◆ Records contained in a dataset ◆
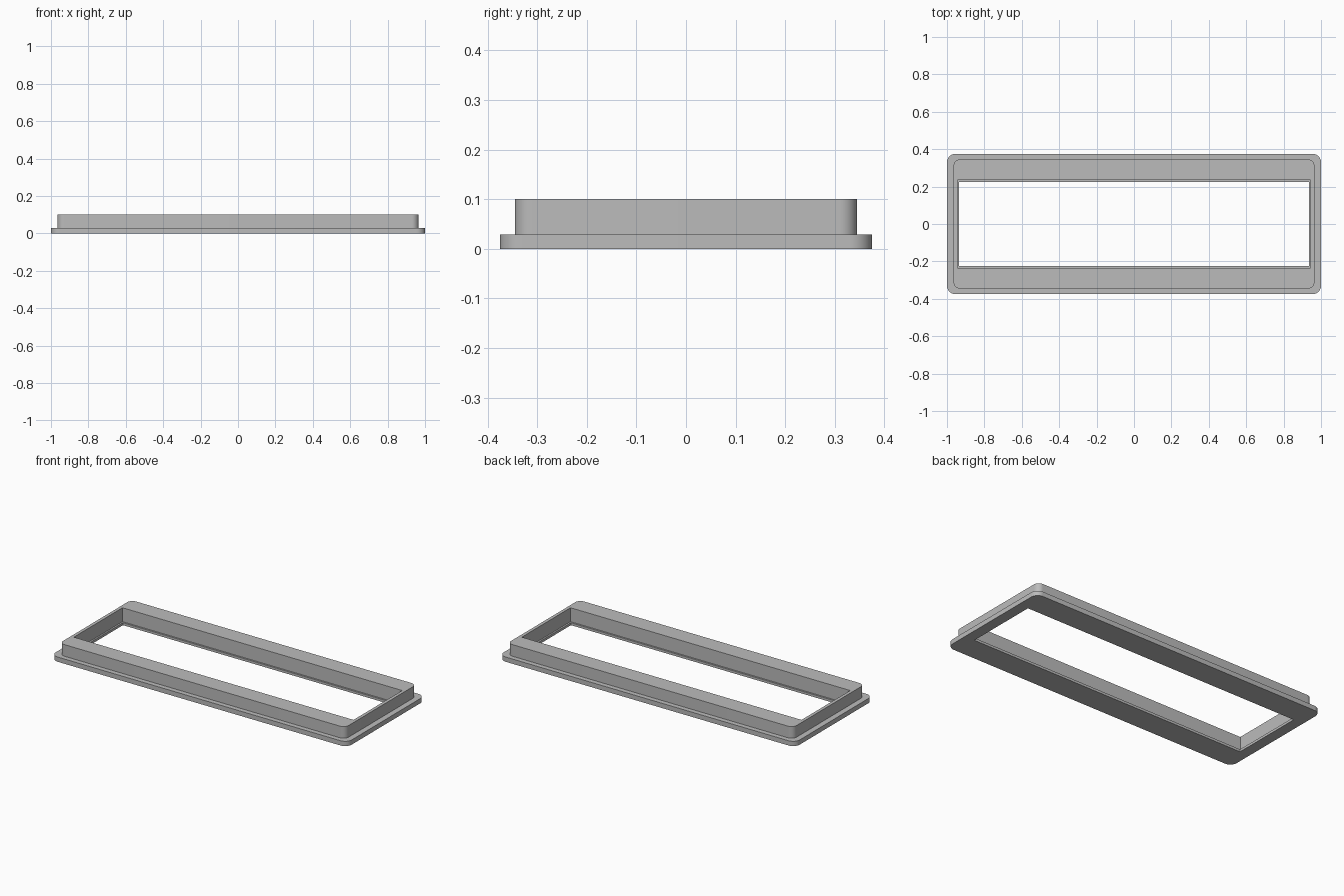
import bpy
import bmesh
from math import cos, sin, pi, radians

cube = bpy.data.objects.get("Cube")
if cube:
    bpy.data.objects.remove(cube, do_unlink=True)

SEGMENTS = 10

# Single grey material
grey = bpy.data.materials.new("plain_grey")
grey.use_nodes = True
colour = (0.5, 0.5, 0.5, 1)
grey.diffuse_color = colour
grey.node_tree.nodes["Principled BSDF"].inputs["Base Color"].default_value = colour


def rounded_ring(bm, half_x, half_y, radius, z):
    """Loop of vertices around a rounded rectangle."""
    ring = []
    corners = ((1, 1), (-1, 1), (-1, -1), (1, -1))
    for i, (sx, sy) in enumerate(corners):
        for k in range(SEGMENTS + 1):
            a = (i + k / SEGMENTS) * pi / 2
            ring.append(bm.verts.new((sx * (half_x - radius) + radius * cos(a),
                                      sy * (half_y - radius) + radius * sin(a), z)))
    return ring


# Cross-section around the frame: half length, half width, corner radius, height
section = (
    (1.0, 0.375, 0.045, 0.0),      # flange bottom
    (1.0, 0.375, 0.045, 0.029),    # flange top
    (0.965, 0.345, 0.035, 0.029),  # collar foot
    (0.965, 0.345, 0.035, 0.1),    # collar top
    (0.945, 0.235, 0.0, 0.1),      # opening top
    (0.945, 0.235, 0.0, 0.015),    # lip ledge
    (0.935, 0.225, 0.0, 0.015),
    (0.935, 0.225, 0.0, 0.0),      # lip bottom
)

bm = bmesh.new()
rings = [rounded_ring(bm, *s) for s in section]
for a, b in zip(rings, rings[1:] + rings[:1]):
    for i in range(len(a)):
        j = (i + 1) % len(a)
        bm.faces.new((a[i], a[j], b[j], b[i]))

# Merge the square corners of the opening
bmesh.ops.remove_doubles(bm, verts=bm.verts, dist=0.0001)
bmesh.ops.recalc_face_normals(bm, faces=bm.faces)

mesh = bpy.data.meshes.new("flanged_frame")
bm.to_mesh(mesh)
bm.free()
mesh.materials.append(grey)
frame = bpy.data.objects.new("flanged_frame", mesh)
bpy.context.collection.objects.link(frame)

bpy.ops.object.select_all(action='DESELECT')
frame.select_set(True)
bpy.context.view_layer.objects.active = frame
bpy.ops.object.shade_smooth_by_angle(angle=radians(30))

◆ Your objective ◆
The reply should hold the lines from the top of the records through the line containing "for k in range(SEGMENTS", reproduced exactly, and no pictures.

◆ Result for this task ◆
import bpy
import bmesh
from math import cos, sin, pi, radians

cube = bpy.data.objects.get("Cube")
if cube:
    bpy.data.objects.remove(cube, do_unlink=True)

SEGMENTS = 10

# Single grey material
grey = bpy.data.materials.new("plain_grey")
grey.use_nodes = True
colour = (0.5, 0.5, 0.5, 1)
grey.diffuse_color = colour
grey.node_tree.nodes["Principled BSDF"].inputs["Base Color"].default_value = colour


def rounded_ring(bm, half_x, half_y, radius, z):
    """Loop of vertices around a rounded rectangle."""
    ring = []
    corners = ((1, 1), (-1, 1), (-1, -1), (1, -1))
    for i, (sx, sy) in enumerate(corners):
        for k in range(SEGMENTS + 1):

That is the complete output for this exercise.